I wanted to share a quick thought about Arizona's Janet Napolitano's nomination as Director of Homeland Security. What I really think we're seeing here is Barack Obama at his most farseeing and strategic. This week, we learned that John McCain plans to run for re-election in 2010. By tapping Napolitano, Obama has probably neutralized the only real threat to McCain's hopes for a fifth Senate term. Why is this smart? Because a soothed, magnanimous-feeling McCain would be a tremendous asset for Obama's climate change/energy agenda. Obama, as Rahm Emanuel put it, will "throw long and deep" on health care reform and climate change/energy legislation (Hallelujah!). Now get this: McCain and some guy named Joe Lieberman introduced the Senate's first ever climate bill in 2003. Climate change appeals to McCain's Teddy Roosevelt complex - McCain calls it "a national security issue." So Obama is pursuing an ego-stroking strategy with McCain like's Lieberman strategy: votes over revenge.
Despite his embarrassing presidential campaign, McCain still commands real respect with the public, the media, and (hopefully) his Senate colleagues on the climate change issue. Ezra Klein has a great take on Obama's Lieberman strategy too. Remember: even if Al Franken and Jim Martin win and give the Democrats 60 Senate seats and a filibuster-proof majority, any monumental legislative initiative like Obama's energy agenda MUST have REAL bipartisan support to ensure its acceptance by the public and its long-term success and viability (that's why Pelosi sensibly demanded 100 Republican votes on the bailout bill). I think that history - and the progressive blogosphere - will vindicate Obama's "Olive Branch" strategy with McCain and Lieberman when Congress passes the Climate and Energy Bill and the Health Care Reform Bill. History might even tack on "The Great" before those pieces of legislation, like the Great Reform Act of 1832 in Britain. It will be fun to see how it all turns out.
Oh, and I do think Napolitano's a solid choice - her leadership gets high marks, she seems tough as nails, and her experience with the immigration crisis as AZ Attorney General and governor seems quite relevant. Nonetheless, I had my heard set on an NYPD guy. New York's finest are the probably the most innovative, experienced, and savvy counter-terrorism practitioners in America - but hopefully Raymond G. Kelly or Michael Sheehan will be helping her bring some order to the current DHS chaos with Janet Napolitano as their boss.

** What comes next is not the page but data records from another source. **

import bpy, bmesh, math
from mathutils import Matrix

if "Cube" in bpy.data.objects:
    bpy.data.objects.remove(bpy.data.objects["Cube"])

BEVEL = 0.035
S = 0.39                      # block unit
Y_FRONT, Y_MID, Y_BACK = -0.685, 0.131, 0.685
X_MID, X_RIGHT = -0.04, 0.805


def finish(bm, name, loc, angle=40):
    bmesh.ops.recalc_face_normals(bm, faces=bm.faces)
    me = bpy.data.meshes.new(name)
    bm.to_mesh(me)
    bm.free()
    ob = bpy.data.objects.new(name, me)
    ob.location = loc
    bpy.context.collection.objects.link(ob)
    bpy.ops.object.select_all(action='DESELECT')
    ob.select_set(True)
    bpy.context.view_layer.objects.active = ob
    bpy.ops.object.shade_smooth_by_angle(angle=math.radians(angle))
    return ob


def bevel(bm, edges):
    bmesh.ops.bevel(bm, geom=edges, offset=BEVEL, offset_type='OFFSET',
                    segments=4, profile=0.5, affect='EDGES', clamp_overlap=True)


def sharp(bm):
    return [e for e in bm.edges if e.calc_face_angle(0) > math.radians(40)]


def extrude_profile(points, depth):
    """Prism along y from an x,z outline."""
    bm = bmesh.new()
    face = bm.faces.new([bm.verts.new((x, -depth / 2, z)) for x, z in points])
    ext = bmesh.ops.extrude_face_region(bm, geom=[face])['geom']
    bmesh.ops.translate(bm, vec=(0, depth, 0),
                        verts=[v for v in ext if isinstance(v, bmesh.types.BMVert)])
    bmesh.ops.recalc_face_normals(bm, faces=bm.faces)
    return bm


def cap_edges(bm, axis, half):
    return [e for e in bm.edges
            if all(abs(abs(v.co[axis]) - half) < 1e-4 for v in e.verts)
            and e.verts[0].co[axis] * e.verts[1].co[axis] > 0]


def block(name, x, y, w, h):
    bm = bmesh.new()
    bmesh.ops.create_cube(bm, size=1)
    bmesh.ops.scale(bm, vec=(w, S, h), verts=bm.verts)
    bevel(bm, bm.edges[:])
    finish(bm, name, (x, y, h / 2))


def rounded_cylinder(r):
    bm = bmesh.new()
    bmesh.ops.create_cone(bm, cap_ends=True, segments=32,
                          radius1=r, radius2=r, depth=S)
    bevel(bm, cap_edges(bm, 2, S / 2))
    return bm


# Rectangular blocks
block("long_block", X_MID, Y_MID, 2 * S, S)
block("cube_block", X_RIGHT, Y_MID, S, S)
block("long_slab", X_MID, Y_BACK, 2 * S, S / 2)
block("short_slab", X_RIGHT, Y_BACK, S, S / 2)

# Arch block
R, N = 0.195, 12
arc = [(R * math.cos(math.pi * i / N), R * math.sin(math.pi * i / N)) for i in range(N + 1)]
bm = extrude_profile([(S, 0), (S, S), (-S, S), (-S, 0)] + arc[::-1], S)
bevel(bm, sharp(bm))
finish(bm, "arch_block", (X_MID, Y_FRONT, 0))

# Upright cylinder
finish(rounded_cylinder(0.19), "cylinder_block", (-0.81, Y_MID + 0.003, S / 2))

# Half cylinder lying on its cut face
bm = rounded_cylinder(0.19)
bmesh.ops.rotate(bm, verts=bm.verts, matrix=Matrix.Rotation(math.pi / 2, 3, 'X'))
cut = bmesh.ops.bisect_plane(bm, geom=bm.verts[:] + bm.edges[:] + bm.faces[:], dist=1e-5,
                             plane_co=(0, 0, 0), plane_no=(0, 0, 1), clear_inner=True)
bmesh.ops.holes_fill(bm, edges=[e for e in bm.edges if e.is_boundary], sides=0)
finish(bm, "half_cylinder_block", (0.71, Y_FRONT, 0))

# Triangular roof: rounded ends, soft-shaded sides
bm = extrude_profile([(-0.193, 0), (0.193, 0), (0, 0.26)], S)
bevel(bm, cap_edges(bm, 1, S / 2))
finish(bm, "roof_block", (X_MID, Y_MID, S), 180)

Update: Chris Orr just made pretty much the same pointas me in a blog entry he just posted at TNR - although he makes his point in a more staid, grounded, less gushy, and better written way than mine.
It occurred to me yesterday that, while the primary reason for Barack Obama to intervene on Joe Lieberman's behalf was clear enough--he wants to keep that vote on his side--a corollary benefit was that it serves as a kid of peace offering to John McCain, a sign that there are no hard feelings and that Obama is serious about working with the "other" side. McCain is never going to be the leader of the congressional opposition to Obama, after all, so his best bet to remain relevant is probably to refashion himself again as a moderate Republican who can work with Democrats--a role he seems to prefer to to partisan diehard in any case. Assuming he's on the list of Republicans with at least occasionally "gettable" votes on Obama's priorities (along with Snowe, Collins, etc.) what better way to get him (and in some cases, perhaps even Lindsey Graham, too?) than to use his pal Joe as a goodwill ambassador?
The news that Obama may have chosen Arizona Governor Janet Napolitano to run the Department of Homeland Security struck me similarly. Obviously, the main reason for Obama's choice (if the reports are accurate) is that he likes and trusts Napolitano--one of his early, steadfast supporters--and thinks she would do a good job. But, again, if a secondary priority is wooing McCain, you could hardly think of a better way to do it. McCain said this week that he intends to run for reelection in 2010, and by far the largest obvious obstacle for him was Napolitano, whose term-limited tenure as governor is up the same year, whom many had speculated might challenge McCain for his seat, and who even led him in one (very) early poll. If you're John McCain, Obama's finding something else for Napolitano to do with her time probably looks like a pretty big favor.